In traditional Freudian theory, a gun symbolizes the penis and having a gun represents power and dominance: protecting, threatening or destroying. To some the gun means relying on oneself, countering fears of vulnerability or weakness. To others the gun means triumphing over fears of losing one’s potency. The meanings of guns can be intensified by fear of government regulation that would undermine the Constitution’s Second Amendment right to own guns.
We all were once two years old, the age at which expressions of power first strongly emerge. Two-year-olds can say no, can refuse to submit to parental pressure to become toilet-trained. Not wanting to be bossed around or forced to behave in socially required ways can persist throughout development and mix with later desires not to be bullied.
As children we all desire the power we think adults have – especially the imagined freedom to act without restraint. However, through identification with seemingly powerful adults we become able to delay gratification and look forward to the time we can be as big and powerful as mommy or daddy.
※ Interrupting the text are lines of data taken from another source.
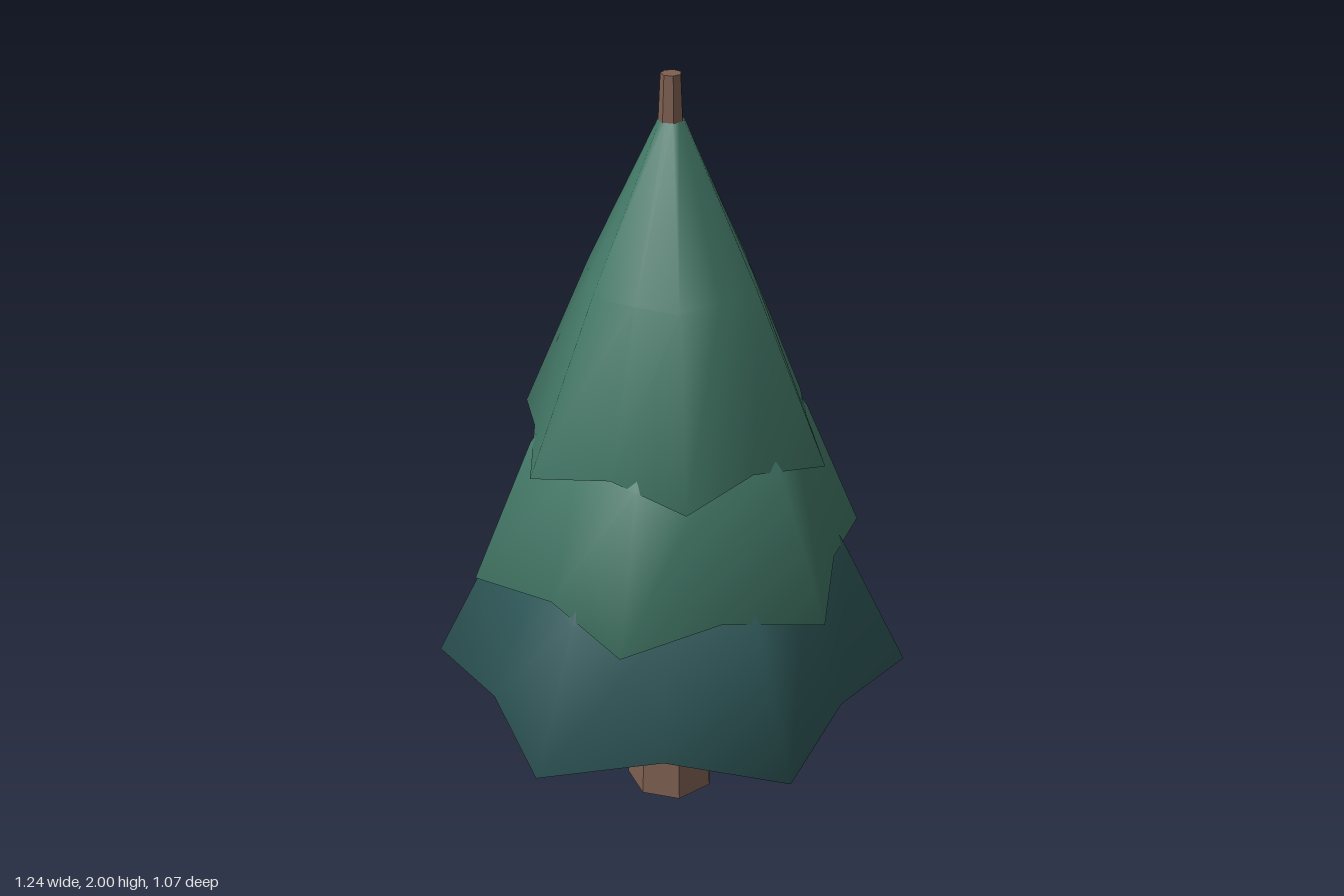
import * as THREE from 'three';

const SIDES = 12; // six corners with six notches between them

// Smooth closed solid lofted through rings [cornerRadius, notchRadius, cornerY, notchY], bottom to top.
function loft(rings, angle) {
  const pos = [], index = [];
  for (const [rc, rn, yc, yn] of rings) {
    for (let i = 0; i < SIDES; i++) {
      const a = angle + (i / SIDES) * Math.PI * 2;
      const r = i % 2 ? rn : rc;
      pos.push(r * Math.cos(a), i % 2 ? yn : yc, r * Math.sin(a));
    }
  }
  for (let k = 0; k < rings.length - 1; k++) {
    for (let i = 0; i < SIDES; i++) {
      const a = k * SIDES + i, b = k * SIDES + (i + 1) % SIDES;
      index.push(a, a + SIDES, b, b, a + SIDES, b + SIDES);
    }
  }
  // centre points closing the underside and the top
  const low = pos.length / 3, last = (rings.length - 1) * SIDES;
  pos.push(0, rings[0][2], 0, 0, rings[rings.length - 1][2], 0);
  for (let i = 0; i < SIDES; i++) {
    const j = (i + 1) % SIDES;
    index.push(low, i, j, low + 1, last + j, last + i);
  }
  const geo = new THREE.BufferGeometry();
  geo.setAttribute('position', new THREE.Float32BufferAttribute(pos, 3));
  geo.setIndex(index);
  geo.computeVertexNormals();
  return geo;
}

// One layer of branches: star-shaped skirt with raised notches and a soft, closed underside.
function tier(name, { r, y, angle, color, upper }) {
  const rings = [
    [r * 0.62, r * 0.6, y - 0.005, y - 0.005],
    [r, r * 0.825, y, y + 0.035],
    ...upper.map(([ur, uy, notch]) => [ur, ur * notch, uy, uy]),
  ];
  const mesh = new THREE.Mesh(
    loft(rings, THREE.MathUtils.degToRad(angle)),
    new THREE.MeshStandardMaterial({ color }),
  );
  mesh.name = name;
  return mesh;
}

export function createModel() {
  const tree = new THREE.Group();
  tree.name = 'tree';

  // seven-sided trunk running up to the tip
  const trunk = new THREE.Mesh(
    new THREE.CylinderGeometry(0.025, 0.119, 2, 7, 1, false, -Math.PI / 2),
    new THREE.MeshStandardMaterial({ color: 0x7d5f50, flatShading: true }),
  );
  trunk.name = 'trunk';
  trunk.position.y = 1;
  tree.add(trunk);

  // upper rings: [radius, height, notch ratio]
  tree.add(
    tier('lowerBranches', {
      r: 0.62, y: 0.4, angle: 0, color: 0x30595a,
      upper: [[0.45, 0.75, 0.87], [0.3, 1.02, 0.9]],
    }),
    tier('middleBranches', {
      r: 0.515, y: 0.735, angle: 41.5, color: 0x437867,
      upper: [[0.36, 1.1, 0.88], [0.2, 1.32, 0.92]],
    }),
    tier('topBranches', {
      r: 0.412, y: 1.075, angle: 23, color: 0x437867,
      upper: [[0.225, 1.5, 0.88], [0.034, 1.89, 0.95]],
    }),
  );
  return tree;
}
Guns can actualize the lingering fantasy of immediate power without bringing to bear the perspective gained over years of growth and development. Suddenly feelings of helplessness or shame at being weak can be countered by brandishing one’s gun. Attempts to regulate guns become unconsciously equated with parental actions perceived as threatening personal autonomy.